Looking at the issues more broadly, apart from the use of modern electronic technology for continuous haemodynamic monitoring in HF patients, it has become clear that such technology can and should be used for education and support in these patients' therapeutic management.
The EPIC-HF study (Electronically Delivered Patient-Activation Tool for Intensification of Medications for Chronic Heart Failure with Reduced Ejection Fraction) evaluated patients from a diverse health system who had HF and reduced ejection fraction, randomizing them to usual care vs. patient activation tools. The tools—a 3 min video and a one-page checklist—encouraged patients to work collaboratively with their clinicians to 'make one positive change' in their HF medication.
The findings were clear. A patient activation tool delivered electronically before the cardiology clinic visit enhanced clinicians' intensification of guideline-directed medical therapies.
ST-segment Elevation Myocardial Infarction
The vast majority of wearable devices currently offer single-lead ECG recording, which allows the detection of AF and, more rarely, other arrhythmias to a satisfactory extent. However, such ECG recordings cannot reliably detect ST/T changes due to regional myocardial ischaemia. Nevertheless, a good many expectations have been invested in this possibility, as ECG recording by wearables, backed by telemonitoring to detect the early signs of myocardial ischaemia, could limit its often destructive effects.
Muhlestein et al., in their relatively recent publication, reviewed the feasibility of combining serial smartphone single-lead recordings to create a virtual 12-lead ECG capable of reliably diagnosing ST-elevation myocardial infarction. The study included 200 subjects (mean age 60 years, 43% female).
For all interpretable pairs of smartphone ECGs, compared with standard 12-lead ECGs (n = 190), the sensitivity, specificity, and positive and negative predictive values for ST-segment elevation myocardial infarction (STEMI) or STEMI equivalent (left bundle branch block) achieved by the smartphone were 0.89, 0.84, 0.70, and 0.95, respectively. The authors concluded that a 12-lead equivalent ECG constructed from multiple serial single-lead recordings from a smartphone can identify STEMI with a good correlation to a standard 12-lead ECG.

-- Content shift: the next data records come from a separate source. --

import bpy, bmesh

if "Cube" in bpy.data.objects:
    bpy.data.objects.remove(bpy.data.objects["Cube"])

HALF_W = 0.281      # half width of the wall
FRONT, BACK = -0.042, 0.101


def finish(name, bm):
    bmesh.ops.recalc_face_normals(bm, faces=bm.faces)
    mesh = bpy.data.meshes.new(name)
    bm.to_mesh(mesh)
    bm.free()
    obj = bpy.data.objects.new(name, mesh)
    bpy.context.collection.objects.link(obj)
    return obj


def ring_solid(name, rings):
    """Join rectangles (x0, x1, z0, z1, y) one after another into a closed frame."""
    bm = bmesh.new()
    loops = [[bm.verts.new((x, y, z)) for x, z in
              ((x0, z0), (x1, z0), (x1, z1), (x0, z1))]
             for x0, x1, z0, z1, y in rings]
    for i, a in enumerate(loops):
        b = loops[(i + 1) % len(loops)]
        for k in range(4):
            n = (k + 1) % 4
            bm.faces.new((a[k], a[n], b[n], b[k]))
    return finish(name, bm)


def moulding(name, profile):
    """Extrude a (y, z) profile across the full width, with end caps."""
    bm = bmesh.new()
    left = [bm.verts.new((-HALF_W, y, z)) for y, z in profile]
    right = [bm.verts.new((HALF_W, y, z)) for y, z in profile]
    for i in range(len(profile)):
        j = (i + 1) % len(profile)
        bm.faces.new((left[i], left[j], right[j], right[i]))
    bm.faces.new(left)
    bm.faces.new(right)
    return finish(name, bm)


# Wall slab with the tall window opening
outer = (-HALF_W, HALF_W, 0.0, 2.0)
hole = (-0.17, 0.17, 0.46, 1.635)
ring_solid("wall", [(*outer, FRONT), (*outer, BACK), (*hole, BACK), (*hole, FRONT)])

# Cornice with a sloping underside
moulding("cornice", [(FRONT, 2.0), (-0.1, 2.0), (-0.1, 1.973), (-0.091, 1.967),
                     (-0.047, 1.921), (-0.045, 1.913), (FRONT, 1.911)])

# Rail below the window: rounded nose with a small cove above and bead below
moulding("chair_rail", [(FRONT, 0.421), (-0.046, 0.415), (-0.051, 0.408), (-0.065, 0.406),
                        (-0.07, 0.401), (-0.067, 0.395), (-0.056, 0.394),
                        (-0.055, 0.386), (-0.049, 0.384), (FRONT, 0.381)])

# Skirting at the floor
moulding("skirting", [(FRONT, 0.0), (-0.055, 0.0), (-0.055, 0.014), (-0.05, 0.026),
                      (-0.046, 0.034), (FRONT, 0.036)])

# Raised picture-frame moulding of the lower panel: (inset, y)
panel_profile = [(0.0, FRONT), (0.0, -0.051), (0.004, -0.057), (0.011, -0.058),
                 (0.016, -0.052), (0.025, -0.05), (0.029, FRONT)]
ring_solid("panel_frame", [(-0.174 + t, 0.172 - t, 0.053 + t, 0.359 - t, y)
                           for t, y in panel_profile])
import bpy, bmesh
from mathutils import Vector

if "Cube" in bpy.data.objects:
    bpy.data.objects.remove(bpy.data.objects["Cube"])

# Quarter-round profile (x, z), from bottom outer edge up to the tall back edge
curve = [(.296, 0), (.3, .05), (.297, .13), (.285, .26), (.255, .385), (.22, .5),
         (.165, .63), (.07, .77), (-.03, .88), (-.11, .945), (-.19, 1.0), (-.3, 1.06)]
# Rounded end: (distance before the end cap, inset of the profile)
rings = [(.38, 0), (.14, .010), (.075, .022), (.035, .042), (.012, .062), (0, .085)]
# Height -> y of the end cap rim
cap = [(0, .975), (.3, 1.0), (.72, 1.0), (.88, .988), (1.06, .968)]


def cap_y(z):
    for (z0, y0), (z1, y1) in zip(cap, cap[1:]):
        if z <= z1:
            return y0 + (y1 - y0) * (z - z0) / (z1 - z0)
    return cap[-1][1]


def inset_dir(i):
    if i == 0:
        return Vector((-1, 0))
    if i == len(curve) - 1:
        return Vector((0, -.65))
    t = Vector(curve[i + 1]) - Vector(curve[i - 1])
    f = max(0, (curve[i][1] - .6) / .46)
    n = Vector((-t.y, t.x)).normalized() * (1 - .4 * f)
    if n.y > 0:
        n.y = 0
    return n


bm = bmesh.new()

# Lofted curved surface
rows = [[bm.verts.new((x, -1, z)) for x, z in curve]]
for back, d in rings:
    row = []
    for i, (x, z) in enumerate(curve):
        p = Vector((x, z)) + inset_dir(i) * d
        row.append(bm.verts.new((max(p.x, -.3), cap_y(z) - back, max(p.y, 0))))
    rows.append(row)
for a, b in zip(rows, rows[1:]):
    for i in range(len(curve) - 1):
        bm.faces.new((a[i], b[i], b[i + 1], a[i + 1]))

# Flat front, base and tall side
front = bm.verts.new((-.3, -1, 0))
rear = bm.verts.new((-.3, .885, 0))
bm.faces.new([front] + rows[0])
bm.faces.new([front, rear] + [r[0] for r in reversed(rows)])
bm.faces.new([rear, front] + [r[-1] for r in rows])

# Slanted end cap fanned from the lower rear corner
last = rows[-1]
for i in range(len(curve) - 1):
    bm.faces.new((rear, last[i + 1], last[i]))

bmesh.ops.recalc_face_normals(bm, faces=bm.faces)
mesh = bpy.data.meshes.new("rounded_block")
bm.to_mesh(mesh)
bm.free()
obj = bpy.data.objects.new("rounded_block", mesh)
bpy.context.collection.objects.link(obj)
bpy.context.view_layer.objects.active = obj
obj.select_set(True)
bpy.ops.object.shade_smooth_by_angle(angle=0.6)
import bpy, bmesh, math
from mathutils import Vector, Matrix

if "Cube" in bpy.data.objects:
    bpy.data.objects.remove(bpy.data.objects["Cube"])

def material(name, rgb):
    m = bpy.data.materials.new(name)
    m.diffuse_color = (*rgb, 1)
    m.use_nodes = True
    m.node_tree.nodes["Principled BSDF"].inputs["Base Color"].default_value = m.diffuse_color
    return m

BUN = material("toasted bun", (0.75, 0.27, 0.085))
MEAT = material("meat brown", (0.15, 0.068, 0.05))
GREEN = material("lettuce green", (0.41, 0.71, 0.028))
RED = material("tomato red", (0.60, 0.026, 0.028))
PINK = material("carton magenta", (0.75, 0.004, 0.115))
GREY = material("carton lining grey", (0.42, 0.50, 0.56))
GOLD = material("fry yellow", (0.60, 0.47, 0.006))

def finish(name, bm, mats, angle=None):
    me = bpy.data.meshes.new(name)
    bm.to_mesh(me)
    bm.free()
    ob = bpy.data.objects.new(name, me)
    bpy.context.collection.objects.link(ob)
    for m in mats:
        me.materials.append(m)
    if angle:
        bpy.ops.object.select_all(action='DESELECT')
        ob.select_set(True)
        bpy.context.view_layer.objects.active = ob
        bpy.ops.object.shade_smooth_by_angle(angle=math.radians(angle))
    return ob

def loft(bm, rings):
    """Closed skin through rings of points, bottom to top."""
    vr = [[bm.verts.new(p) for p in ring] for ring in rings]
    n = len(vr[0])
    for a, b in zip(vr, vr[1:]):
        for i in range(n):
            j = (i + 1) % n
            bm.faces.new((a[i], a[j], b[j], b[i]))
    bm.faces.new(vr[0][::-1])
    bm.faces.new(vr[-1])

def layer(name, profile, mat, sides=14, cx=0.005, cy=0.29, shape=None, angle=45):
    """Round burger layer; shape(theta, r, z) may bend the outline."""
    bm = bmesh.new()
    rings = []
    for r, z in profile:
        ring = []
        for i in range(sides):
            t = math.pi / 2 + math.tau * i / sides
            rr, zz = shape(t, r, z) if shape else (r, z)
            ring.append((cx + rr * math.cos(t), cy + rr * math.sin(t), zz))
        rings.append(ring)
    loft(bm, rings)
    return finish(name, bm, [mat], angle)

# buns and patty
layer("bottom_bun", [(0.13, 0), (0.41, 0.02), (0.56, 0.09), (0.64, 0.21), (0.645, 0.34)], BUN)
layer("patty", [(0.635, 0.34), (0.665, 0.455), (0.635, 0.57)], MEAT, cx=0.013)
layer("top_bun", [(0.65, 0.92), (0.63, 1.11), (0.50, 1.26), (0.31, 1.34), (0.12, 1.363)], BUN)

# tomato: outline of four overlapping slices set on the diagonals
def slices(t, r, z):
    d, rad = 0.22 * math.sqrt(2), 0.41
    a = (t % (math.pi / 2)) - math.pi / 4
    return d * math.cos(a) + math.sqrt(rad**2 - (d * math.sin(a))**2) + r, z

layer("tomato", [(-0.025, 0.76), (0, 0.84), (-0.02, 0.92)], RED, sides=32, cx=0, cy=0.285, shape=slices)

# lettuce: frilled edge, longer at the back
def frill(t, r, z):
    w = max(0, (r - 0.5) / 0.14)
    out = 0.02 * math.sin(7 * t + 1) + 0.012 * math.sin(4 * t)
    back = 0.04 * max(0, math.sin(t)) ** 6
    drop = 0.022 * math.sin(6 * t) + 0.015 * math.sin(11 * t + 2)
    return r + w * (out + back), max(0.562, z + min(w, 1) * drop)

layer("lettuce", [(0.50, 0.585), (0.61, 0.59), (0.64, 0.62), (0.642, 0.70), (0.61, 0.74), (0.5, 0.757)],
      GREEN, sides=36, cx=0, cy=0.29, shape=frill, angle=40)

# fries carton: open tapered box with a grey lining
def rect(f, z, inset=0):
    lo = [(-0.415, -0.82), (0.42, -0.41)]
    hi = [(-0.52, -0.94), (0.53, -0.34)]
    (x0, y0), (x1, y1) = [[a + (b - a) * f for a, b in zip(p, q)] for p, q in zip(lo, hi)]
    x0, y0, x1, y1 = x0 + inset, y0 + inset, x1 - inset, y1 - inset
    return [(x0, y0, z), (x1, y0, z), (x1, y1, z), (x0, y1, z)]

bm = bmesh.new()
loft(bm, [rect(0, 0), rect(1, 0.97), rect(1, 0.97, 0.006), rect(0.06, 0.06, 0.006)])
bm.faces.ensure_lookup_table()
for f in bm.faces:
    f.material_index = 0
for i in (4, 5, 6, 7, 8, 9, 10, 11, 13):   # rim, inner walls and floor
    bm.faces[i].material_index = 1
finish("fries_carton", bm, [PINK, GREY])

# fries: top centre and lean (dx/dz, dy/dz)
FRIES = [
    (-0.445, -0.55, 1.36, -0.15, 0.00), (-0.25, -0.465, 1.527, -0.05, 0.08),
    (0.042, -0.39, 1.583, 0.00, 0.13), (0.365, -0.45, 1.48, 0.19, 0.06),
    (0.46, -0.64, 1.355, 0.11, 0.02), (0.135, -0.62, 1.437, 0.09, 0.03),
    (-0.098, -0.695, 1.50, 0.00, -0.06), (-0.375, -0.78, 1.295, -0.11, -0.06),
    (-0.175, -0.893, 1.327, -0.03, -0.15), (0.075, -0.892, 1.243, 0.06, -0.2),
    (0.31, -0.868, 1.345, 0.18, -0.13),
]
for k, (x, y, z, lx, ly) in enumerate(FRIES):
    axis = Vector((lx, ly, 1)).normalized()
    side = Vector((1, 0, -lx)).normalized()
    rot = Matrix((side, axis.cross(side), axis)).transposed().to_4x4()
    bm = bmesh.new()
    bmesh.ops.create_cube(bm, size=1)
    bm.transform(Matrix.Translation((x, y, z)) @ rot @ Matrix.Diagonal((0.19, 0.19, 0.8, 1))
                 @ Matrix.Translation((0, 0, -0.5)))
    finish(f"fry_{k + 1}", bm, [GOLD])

Similar to the previous study, a prospective study also investigated the feasibility and accuracy of a smartwatch in recording multiple electrocardiographic leads and detecting ST-segment changes associated with ACS, compared with a standard 12-lead ECG. A commercially available smartwatch was used in 100 participants. The watch was placed in different body positions to obtain nine bipolar ECG tracings (corresponding to Einthoven leads, II and III, and precordial leads, V1–V6), which were compared with a simultaneous standard 12-lead ECG.
To a significant extent, there was an agreement between the findings of the smartwatch tracings and the standard ECGs for the identification of a normal ECG, ST-segment changes, and no ST-segment elevation.
The findings of the two previous studies give cause for optimism that, in the near future, the technical difficulties will be overcome, so that the recording of wearable devices will gain sufficient reliability for the recording of ischaemic changes on the ECG.
Eur Heart J. 2022;43(4):271-279. © 2022 Oxford University Press
Copyright 2007 European Society of Cardiology. Published by Oxford University Press. All rights reserved.